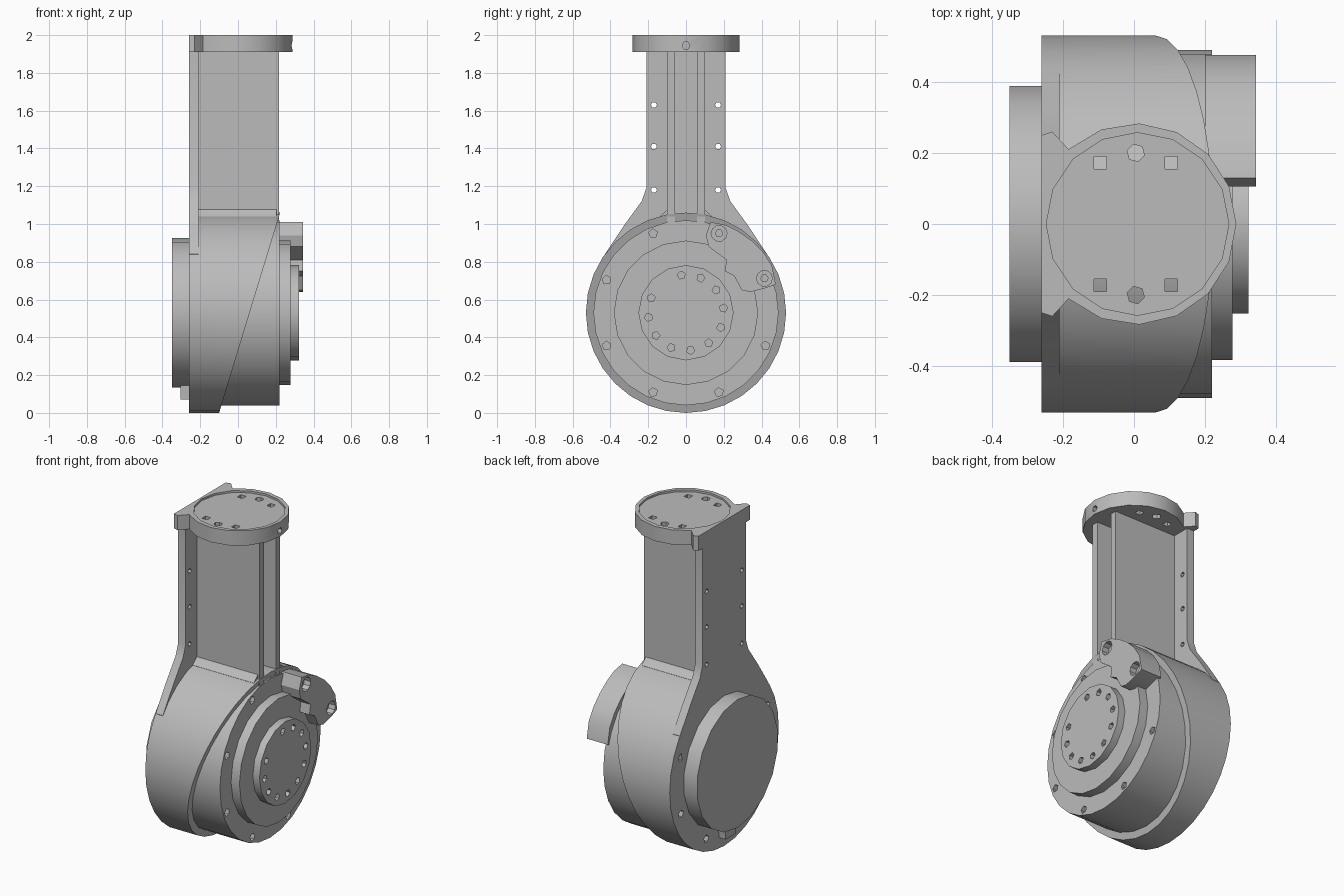
import bpy, bmesh, math
from mathutils import Vector

if "Cube" in bpy.data.objects:
    bpy.data.objects.remove(bpy.data.objects["Cube"])

CZ = 0.53  # height of the drum axis

grey = bpy.data.materials.new("cast_grey")
grey.diffuse_color = (0.5, 0.5, 0.5, 1)
grey.use_nodes = True
grey.node_tree.nodes["Principled BSDF"].inputs["Base Color"].default_value = grey.diffuse_color


def circle(u, v, r, n, phase=0.0):
    return [(u + r * math.cos(phase + 2 * math.pi * i / n),
             v + r * math.sin(phase + 2 * math.pi * i / n)) for i in range(n)]


def add_prism(bm, pts, axis, a, b):
    """Extrude a 2D outline along X (outline in y,z) or Z (outline in x,y)."""
    place = (lambda p, d: (d, p[0], p[1])) if axis == 'X' else (lambda p, d: (p[0], p[1], d))
    lo = [bm.verts.new(place(p, a)) for p in pts]
    hi = [bm.verts.new(place(p, b)) for p in pts]
    bm.faces.new(lo)
    bm.faces.new(hi)
    for i in range(len(pts)):
        j = (i + 1) % len(pts)
        bm.faces.new((lo[i], lo[j], hi[j], hi[i]))


def finish(bm, name):
    bmesh.ops.recalc_face_normals(bm, faces=bm.faces)
    mesh = bpy.data.meshes.new(name)
    bm.to_mesh(mesh)
    bm.free()
    mesh.materials.append(grey)
    ob = bpy.data.objects.new(name, mesh)
    bpy.context.collection.objects.link(ob)
    return ob


def prism(name, pts, axis, a, b):
    bm = bmesh.new()
    add_prism(bm, pts, axis, a, b)
    return finish(bm, name)


def cut(targets, prisms):
    """Subtract a set of prisms from each target."""
    bm = bmesh.new()
    for p in prisms:
        add_prism(bm, *p)
    cutter = finish(bm, "cutter")
    cutter.hide_render = True
    for ob in targets:
        m = ob.modifiers.new("cut", 'BOOLEAN')
        m.operation, m.solver, m.object = 'DIFFERENCE', 'EXACT', cutter
        bpy.context.view_layer.objects.active = ob
        bpy.ops.object.modifier_apply(modifier=m.name)
    bpy.data.objects.remove(cutter)


TOP = math.pi / 2

# Outer housing drum, sliced by a slanted plane
bm = bmesh.new()
add_prism(bm, circle(0, CZ, 0.53, 32, TOP), 'X', -0.26, 0.4)
res = bmesh.ops.bisect_plane(bm, geom=bm.verts[:] + bm.edges[:] + bm.faces[:],
                             plane_co=Vector((-0.1, 0, 0)),
                             plane_no=Vector((1, 0, -0.305)), clear_outer=True)
bmesh.ops.holes_fill(bm, edges=[e for e in bm.edges if e.is_boundary], sides=0)
housing = finish(bm, "housing_drum")

# Inner drum and its stepped discs
inner = prism("inner_drum", circle(0, CZ, 0.49, 28, TOP), 'X', -0.15, 0.22)
prism("middle_disc", circle(0, CZ, 0.382, 20, TOP), 'X', 0.2, 0.277)
hub = prism("output_hub", circle(0, CZ, 0.252, 16, TOP), 'X', 0.25, 0.322)

# Bolt holes around both faces of the housing
bolts = [(0.455 * math.cos(a), CZ + 0.455 * math.sin(a))
         for a in (math.radians(22.5 + 45 * k) for k in range(8))]
cut([housing, inner], [(circle(y, z, 0.024, 5, 0.4), 'X', a, b)
                       for y, z in bolts for a, b in ((-0.3, -0.19), (0.14, 0.3))])

# Ring of hub bolt holes with one position left out
cut([hub], [(circle(0.2 * math.cos(a), CZ + 0.2 * math.sin(a), 0.022, 5, a), 'X', 0.285, 0.4)
            for a in (math.radians(7 + 30 * k) for k in range(12) if k != 4)])

# Back cover with a small lug below it
prism("back_cover", circle(0, CZ, 0.395, 18, TOP), 'X', -0.35, -0.24)
prism("cover_lug", [(-0.05, 0.07), (0.05, 0.07), (0.06, 0.18), (-0.06, 0.18)], 'X', -0.305, -0.24)

# Back plate of the arm, flaring out to meet the drum
half = [(0.21, 1.92), (0.21, 1.19), (0.235, 1.12), (0.33, 0.99), (0.43, 0.84), (0.4, 0.6)]
plate = prism("arm_back_plate", half + [(-y, z) for y, z in reversed(half)], 'X', -0.26, -0.21)
cut([plate], [(circle(s * 0.17, z, 0.016, 6), 'X', -0.3, -0.1)
              for s in (-1, 1) for z in (1.18, 1.41, 1.63)])

# Arm body: two webs with a groove between them
side = [(-0.22, 0.1), (0.217, 0.1), (0.217, 0.058), (-0.15, 0.058)]
prism("arm_body", side + [(x, -y) for x, y in reversed(side)], 'Z', 0.98, 1.93)

# Fillets where the webs meet the drum
for s, label in ((-1, "front"), (1, "back")):
    prism(f"{label}_web_fillet", [(s * 0.09, 1.09), (s * 0.105, 1.07), (s * 0.14, 1.04),
                                  (s * 0.14, 1.0), (s * 0.09, 1.0)], 'X', -0.22, 0.205)

# Top mounting flange with square back corners, recessed face and bolt holes
arc = [(0.005 + 0.283 * math.cos(a), 0.283 * math.sin(a))
       for a in (math.radians(-132 + 22 * i) for i in range(13))]
flange = prism("top_flange", arc + [(-0.23, 0.26), (-0.26, 0.25), (-0.26, -0.25), (-0.23, -0.26)],
               'Z', 1.91, 2.0)
cut([flange], [(circle(0.01, 0, 0.257, 16), 'Z', 1.988, 2.1)])
holes = [(x, s * y) for x, y in ((-0.095, 0.172), (0.005, 0.2), (0.105, 0.172)) for s in (-1, 1)]
cut([flange], [(circle(x, y, 0.025, 6 if abs(x) < 0.05 else 4, math.pi / 4), 'Z', 1.8, 2.1)
               for x, y in holes] + [(circle(0, 1.945, 0.02, 6), 'X', 0.26, 0.35)])

# Curved side bracket with two counterbored screws
bracket = prism("side_bracket", [
    (0.13, 1.01), (0.105, 0.94), (0.12, 0.88), (0.215, 0.81), (0.205, 0.75), (0.255, 0.725),
    (0.295, 0.65), (0.34, 0.64), (0.42, 0.66), (0.475, 0.68), (0.455, 0.78),
    (0.41, 0.85), (0.35, 0.91), (0.28, 0.96), (0.21, 0.995)], 'X', 0.2, 0.343)
screws = [(0.175, 0.95), (0.415, 0.712)]
cut([bracket], [(circle(y, z, 0.042, 10), 'X', 0.3, 0.4) for y, z in screws])
cut([bracket], [(circle(y, z, 0.02, 6), 'X', 0.23, 0.4) for y, z in screws])

# Smooth shading with sharp edges kept
bpy.ops.object.select_all(action='DESELECT')
for ob in bpy.context.scene.objects:
    ob.select_set(True)
    bpy.context.view_layer.objects.active = ob
bpy.ops.object.shade_smooth_by_angle(angle=math.radians(30))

§ **What is being asked**
Set down all of the entries exactly as they stand, without any image.

§ **Result of this exercise**
import bpy, bmesh, math
from mathutils import Vector

if "Cube" in bpy.data.objects:
    bpy.data.objects.remove(bpy.data.objects["Cube"])

CZ = 0.53  # height of the drum axis

grey = bpy.data.materials.new("cast_grey")
grey.diffuse_color = (0.5, 0.5, 0.5, 1)
grey.use_nodes = True
grey.node_tree.nodes["Principled BSDF"].inputs["Base Color"].default_value = grey.diffuse_color


def circle(u, v, r, n, phase=0.0):
    return [(u + r * math.cos(phase + 2 * math.pi * i / n),
             v + r * math.sin(phase + 2 * math.pi * i / n)) for i in range(n)]


def add_prism(bm, pts, axis, a, b):
    """Extrude a 2D outline along X (outline in y,z) or Z (outline in x,y)."""
    place = (lambda p, d: (d, p[0], p[1])) if axis == 'X' else (lambda p, d: (p[0], p[1], d))
    lo = [bm.verts.new(place(p, a)) for p in pts]
    hi = [bm.verts.new(place(p, b)) for p in pts]
    bm.faces.new(lo)
    bm.faces.new(hi)
    for i in range(len(pts)):
        j = (i + 1) % len(pts)
        bm.faces.new((lo[i], lo[j], hi[j], hi[i]))


def finish(bm, name):
    bmesh.ops.recalc_face_normals(bm, faces=bm.faces)
    mesh = bpy.data.meshes.new(name)
    bm.to_mesh(mesh)
    bm.free()
    mesh.materials.append(grey)
    ob = bpy.data.objects.new(name, mesh)
    bpy.context.collection.objects.link(ob)
    return ob


def prism(name, pts, axis, a, b):
    bm = bmesh.new()
    add_prism(bm, pts, axis, a, b)
    return finish(bm, name)


def cut(targets, prisms):
    """Subtract a set of prisms from each target."""
    bm = bmesh.new()
    for p in prisms:
        add_prism(bm, *p)
    cutter = finish(bm, "cutter")
    cutter.hide_render = True
    for ob in targets:
        m = ob.modifiers.new("cut", 'BOOLEAN')
        m.operation, m.solver, m.object = 'DIFFERENCE', 'EXACT', cutter
        bpy.context.view_layer.objects.active = ob
        bpy.ops.object.modifier_apply(modifier=m.name)
    bpy.data.objects.remove(cutter)


TOP = math.pi / 2

# Outer housing drum, sliced by a slanted plane
bm = bmesh.new()
add_prism(bm, circle(0, CZ, 0.53, 32, TOP), 'X', -0.26, 0.4)
res = bmesh.ops.bisect_plane(bm, geom=bm.verts[:] + bm.edges[:] + bm.faces[:],
                             plane_co=Vector((-0.1, 0, 0)),
                             plane_no=Vector((1, 0, -0.305)), clear_outer=True)
bmesh.ops.holes_fill(bm, edges=[e for e in bm.edges if e.is_boundary], sides=0)
housing = finish(bm, "housing_drum")

# Inner drum and its stepped discs
inner = prism("inner_drum", circle(0, CZ, 0.49, 28, TOP), 'X', -0.15, 0.22)
prism("middle_disc", circle(0, CZ, 0.382, 20, TOP), 'X', 0.2, 0.277)
hub = prism("output_hub", circle(0, CZ, 0.252, 16, TOP), 'X', 0.25, 0.322)

# Bolt holes around both faces of the housing
bolts = [(0.455 * math.cos(a), CZ + 0.455 * math.sin(a))
         for a in (math.radians(22.5 + 45 * k) for k in range(8))]
cut([housing, inner], [(circle(y, z, 0.024, 5, 0.4), 'X', a, b)
                       for y, z in bolts for a, b in ((-0.3, -0.19), (0.14, 0.3))])

# Ring of hub bolt holes with one position left out
cut([hub], [(circle(0.2 * math.cos(a), CZ + 0.2 * math.sin(a), 0.022, 5, a), 'X', 0.285, 0.4)
            for a in (math.radians(7 + 30 * k) for k in range(12) if k != 4)])

# Back cover with a small lug below it
prism("back_cover", circle(0, CZ, 0.395, 18, TOP), 'X', -0.35, -0.24)
prism("cover_lug", [(-0.05, 0.07), (0.05, 0.07), (0.06, 0.18), (-0.06, 0.18)], 'X', -0.305, -0.24)

# Back plate of the arm, flaring out to meet the drum
half = [(0.21, 1.92), (0.21, 1.19), (0.235, 1.12), (0.33, 0.99), (0.43, 0.84), (0.4, 0.6)]
plate = prism("arm_back_plate", half + [(-y, z) for y, z in reversed(half)], 'X', -0.26, -0.21)
cut([plate], [(circle(s * 0.17, z, 0.016, 6), 'X', -0.3, -0.1)
              for s in (-1, 1) for z in (1.18, 1.41, 1.63)])

# Arm body: two webs with a groove between them
side = [(-0.22, 0.1), (0.217, 0.1), (0.217, 0.058), (-0.15, 0.058)]
prism("arm_body", side + [(x, -y) for x, y in reversed(side)], 'Z', 0.98, 1.93)

# Fillets where the webs meet the drum
for s, label in ((-1, "front"), (1, "back")):
    prism(f"{label}_web_fillet", [(s * 0.09, 1.09), (s * 0.105, 1.07), (s * 0.14, 1.04),
                                  (s * 0.14, 1.0), (s * 0.09, 1.0)], 'X', -0.22, 0.205)

# Top mounting flange with square back corners, recessed face and bolt holes
arc = [(0.005 + 0.283 * math.cos(a), 0.283 * math.sin(a))
       for a in (math.radians(-132 + 22 * i) for i in range(13))]
flange = prism("top_flange", arc + [(-0.23, 0.26), (-0.26, 0.25), (-0.26, -0.25), (-0.23, -0.26)],
               'Z', 1.91, 2.0)
cut([flange], [(circle(0.01, 0, 0.257, 16), 'Z', 1.988, 2.1)])
holes = [(x, s * y) for x, y in ((-0.095, 0.172), (0.005, 0.2), (0.105, 0.172)) for s in (-1, 1)]
cut([flange], [(circle(x, y, 0.025, 6 if abs(x) < 0.05 else 4, math.pi / 4), 'Z', 1.8, 2.1)
               for x, y in holes] + [(circle(0, 1.945, 0.02, 6), 'X', 0.26, 0.35)])

# Curved side bracket with two counterbored screws
bracket = prism("side_bracket", [
    (0.13, 1.01), (0.105, 0.94), (0.12, 0.88), (0.215, 0.81), (0.205, 0.75), (0.255, 0.725),
    (0.295, 0.65), (0.34, 0.64), (0.42, 0.66), (0.475, 0.68), (0.455, 0.78),
    (0.41, 0.85), (0.35, 0.91), (0.28, 0.96), (0.21, 0.995)], 'X', 0.2, 0.343)
screws = [(0.175, 0.95), (0.415, 0.712)]
cut([bracket], [(circle(y, z, 0.042, 10), 'X', 0.3, 0.4) for y, z in screws])
cut([bracket], [(circle(y, z, 0.02, 6), 'X', 0.23, 0.4) for y, z in screws])

# Smooth shading with sharp edges kept
bpy.ops.object.select_all(action='DESELECT')
for ob in bpy.context.scene.objects:
    ob.select_set(True)
    bpy.context.view_layer.objects.active = ob
bpy.ops.object.shade_smooth_by_angle(angle=math.radians(30))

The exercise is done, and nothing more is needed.